## What is being asked
With the listing in front of you, retype it exactly.
........
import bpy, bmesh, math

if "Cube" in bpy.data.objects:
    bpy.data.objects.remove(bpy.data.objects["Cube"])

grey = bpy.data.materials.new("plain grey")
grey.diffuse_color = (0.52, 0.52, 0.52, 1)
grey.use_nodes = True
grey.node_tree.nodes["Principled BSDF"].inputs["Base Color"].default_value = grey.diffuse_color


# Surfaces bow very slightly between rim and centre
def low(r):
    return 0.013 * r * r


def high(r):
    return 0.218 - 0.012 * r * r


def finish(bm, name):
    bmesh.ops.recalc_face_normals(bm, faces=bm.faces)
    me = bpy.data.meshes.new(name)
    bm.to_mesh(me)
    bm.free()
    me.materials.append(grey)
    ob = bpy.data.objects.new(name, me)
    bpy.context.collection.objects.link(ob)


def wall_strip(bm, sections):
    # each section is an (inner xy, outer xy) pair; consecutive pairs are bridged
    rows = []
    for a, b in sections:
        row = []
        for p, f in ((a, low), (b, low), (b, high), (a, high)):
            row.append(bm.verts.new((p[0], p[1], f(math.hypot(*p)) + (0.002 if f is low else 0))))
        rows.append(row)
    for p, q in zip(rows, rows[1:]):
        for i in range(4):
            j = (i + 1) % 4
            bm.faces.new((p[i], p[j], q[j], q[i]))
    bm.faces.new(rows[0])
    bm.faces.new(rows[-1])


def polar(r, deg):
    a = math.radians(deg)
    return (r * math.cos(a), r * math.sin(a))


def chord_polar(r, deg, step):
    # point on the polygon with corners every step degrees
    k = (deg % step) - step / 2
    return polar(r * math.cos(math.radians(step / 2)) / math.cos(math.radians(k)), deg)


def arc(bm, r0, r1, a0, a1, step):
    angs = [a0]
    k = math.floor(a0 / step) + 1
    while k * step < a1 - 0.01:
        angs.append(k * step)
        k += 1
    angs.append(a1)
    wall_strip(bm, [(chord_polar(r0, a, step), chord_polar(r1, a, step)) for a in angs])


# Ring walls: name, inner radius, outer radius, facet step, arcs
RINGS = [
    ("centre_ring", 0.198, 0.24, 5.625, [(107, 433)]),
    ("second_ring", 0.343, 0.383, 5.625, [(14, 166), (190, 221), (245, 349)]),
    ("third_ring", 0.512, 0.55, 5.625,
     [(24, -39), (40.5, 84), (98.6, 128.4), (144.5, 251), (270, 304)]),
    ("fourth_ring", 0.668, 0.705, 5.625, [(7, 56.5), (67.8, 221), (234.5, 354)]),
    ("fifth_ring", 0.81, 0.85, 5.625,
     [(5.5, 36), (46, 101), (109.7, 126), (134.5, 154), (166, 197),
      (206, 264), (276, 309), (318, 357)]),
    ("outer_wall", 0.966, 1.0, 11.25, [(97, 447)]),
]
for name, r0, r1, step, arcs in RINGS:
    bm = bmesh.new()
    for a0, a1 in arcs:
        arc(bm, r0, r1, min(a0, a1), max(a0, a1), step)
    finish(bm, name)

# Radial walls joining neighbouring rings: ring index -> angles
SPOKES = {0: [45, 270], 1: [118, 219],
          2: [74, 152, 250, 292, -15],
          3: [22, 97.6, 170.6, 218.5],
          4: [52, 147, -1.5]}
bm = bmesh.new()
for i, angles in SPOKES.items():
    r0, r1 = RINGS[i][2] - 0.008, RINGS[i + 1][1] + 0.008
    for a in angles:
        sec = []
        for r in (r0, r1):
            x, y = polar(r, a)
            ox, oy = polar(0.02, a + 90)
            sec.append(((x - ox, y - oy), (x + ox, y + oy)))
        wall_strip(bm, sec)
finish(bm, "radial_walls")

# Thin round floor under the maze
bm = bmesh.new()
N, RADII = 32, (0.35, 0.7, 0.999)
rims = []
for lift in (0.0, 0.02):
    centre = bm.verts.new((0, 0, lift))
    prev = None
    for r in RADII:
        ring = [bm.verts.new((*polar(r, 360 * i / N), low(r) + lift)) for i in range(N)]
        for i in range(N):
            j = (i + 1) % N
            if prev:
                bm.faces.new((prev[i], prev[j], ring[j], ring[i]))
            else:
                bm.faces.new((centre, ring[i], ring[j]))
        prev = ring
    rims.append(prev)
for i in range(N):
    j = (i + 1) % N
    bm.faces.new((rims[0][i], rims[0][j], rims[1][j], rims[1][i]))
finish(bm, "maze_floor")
........
## Solution
import bpy, bmesh, math

if "Cube" in bpy.data.objects:
    bpy.data.objects.remove(bpy.data.objects["Cube"])

grey = bpy.data.materials.new("plain grey")
grey.diffuse_color = (0.52, 0.52, 0.52, 1)
grey.use_nodes = True
grey.node_tree.nodes["Principled BSDF"].inputs["Base Color"].default_value = grey.diffuse_color


# Surfaces bow very slightly between rim and centre
def low(r):
    return 0.013 * r * r


def high(r):
    return 0.218 - 0.012 * r * r


def finish(bm, name):
    bmesh.ops.recalc_face_normals(bm, faces=bm.faces)
    me = bpy.data.meshes.new(name)
    bm.to_mesh(me)
    bm.free()
    me.materials.append(grey)
    ob = bpy.data.objects.new(name, me)
    bpy.context.collection.objects.link(ob)


def wall_strip(bm, sections):
    # each section is an (inner xy, outer xy) pair; consecutive pairs are bridged
    rows = []
    for a, b in sections:
        row = []
        for p, f in ((a, low), (b, low), (b, high), (a, high)):
            row.append(bm.verts.new((p[0], p[1], f(math.hypot(*p)) + (0.002 if f is low else 0))))
        rows.append(row)
    for p, q in zip(rows, rows[1:]):
        for i in range(4):
            j = (i + 1) % 4
            bm.faces.new((p[i], p[j], q[j], q[i]))
    bm.faces.new(rows[0])
    bm.faces.new(rows[-1])


def polar(r, deg):
    a = math.radians(deg)
    return (r * math.cos(a), r * math.sin(a))


def chord_polar(r, deg, step):
    # point on the polygon with corners every step degrees
    k = (deg % step) - step / 2
    return polar(r * math.cos(math.radians(step / 2)) / math.cos(math.radians(k)), deg)


def arc(bm, r0, r1, a0, a1, step):
    angs = [a0]
    k = math.floor(a0 / step) + 1
    while k * step < a1 - 0.01:
        angs.append(k * step)
        k += 1
    angs.append(a1)
    wall_strip(bm, [(chord_polar(r0, a, step), chord_polar(r1, a, step)) for a in angs])


# Ring walls: name, inner radius, outer radius, facet step, arcs
RINGS = [
    ("centre_ring", 0.198, 0.24, 5.625, [(107, 433)]),
    ("second_ring", 0.343, 0.383, 5.625, [(14, 166), (190, 221), (245, 349)]),
    ("third_ring", 0.512, 0.55, 5.625,
     [(24, -39), (40.5, 84), (98.6, 128.4), (144.5, 251), (270, 304)]),
    ("fourth_ring", 0.668, 0.705, 5.625, [(7, 56.5), (67.8, 221), (234.5, 354)]),
    ("fifth_ring", 0.81, 0.85, 5.625,
     [(5.5, 36), (46, 101), (109.7, 126), (134.5, 154), (166, 197),
      (206, 264), (276, 309), (318, 357)]),
    ("outer_wall", 0.966, 1.0, 11.25, [(97, 447)]),
]
for name, r0, r1, step, arcs in RINGS:
    bm = bmesh.new()
    for a0, a1 in arcs:
        arc(bm, r0, r1, min(a0, a1), max(a0, a1), step)
    finish(bm, name)

# Radial walls joining neighbouring rings: ring index -> angles
SPOKES = {0: [45, 270], 1: [118, 219],
          2: [74, 152, 250, 292, -15],
          3: [22, 97.6, 170.6, 218.5],
          4: [52, 147, -1.5]}
bm = bmesh.new()
for i, angles in SPOKES.items():
    r0, r1 = RINGS[i][2] - 0.008, RINGS[i + 1][1] + 0.008
    for a in angles:
        sec = []
        for r in (r0, r1):
            x, y = polar(r, a)
            ox, oy = polar(0.02, a + 90)
            sec.append(((x - ox, y - oy), (x + ox, y + oy)))
        wall_strip(bm, sec)
finish(bm, "radial_walls")

# Thin round floor under the maze
bm = bmesh.new()
N, RADII = 32, (0.35, 0.7, 0.999)
rims = []
for lift in (0.0, 0.02):
    centre = bm.verts.new((0, 0, lift))
    prev = None
    for r in RADII:
        ring = [bm.verts.new((*polar(r, 360 * i / N), low(r) + lift)) for i in range(N)]
        for i in range(N):
            j = (i + 1) % N
            if prev:
                bm.faces.new((prev[i], prev[j], ring[j], ring[i]))
            else:
                bm.faces.new((centre, ring[i], ring[j]))
        prev = ring
    rims.append(prev)
for i in range(N):
    j = (i + 1) % N
    bm.faces.new((rims[0][i], rims[0][j], rims[1][j], rims[1][i]))
finish(bm, "maze_floor")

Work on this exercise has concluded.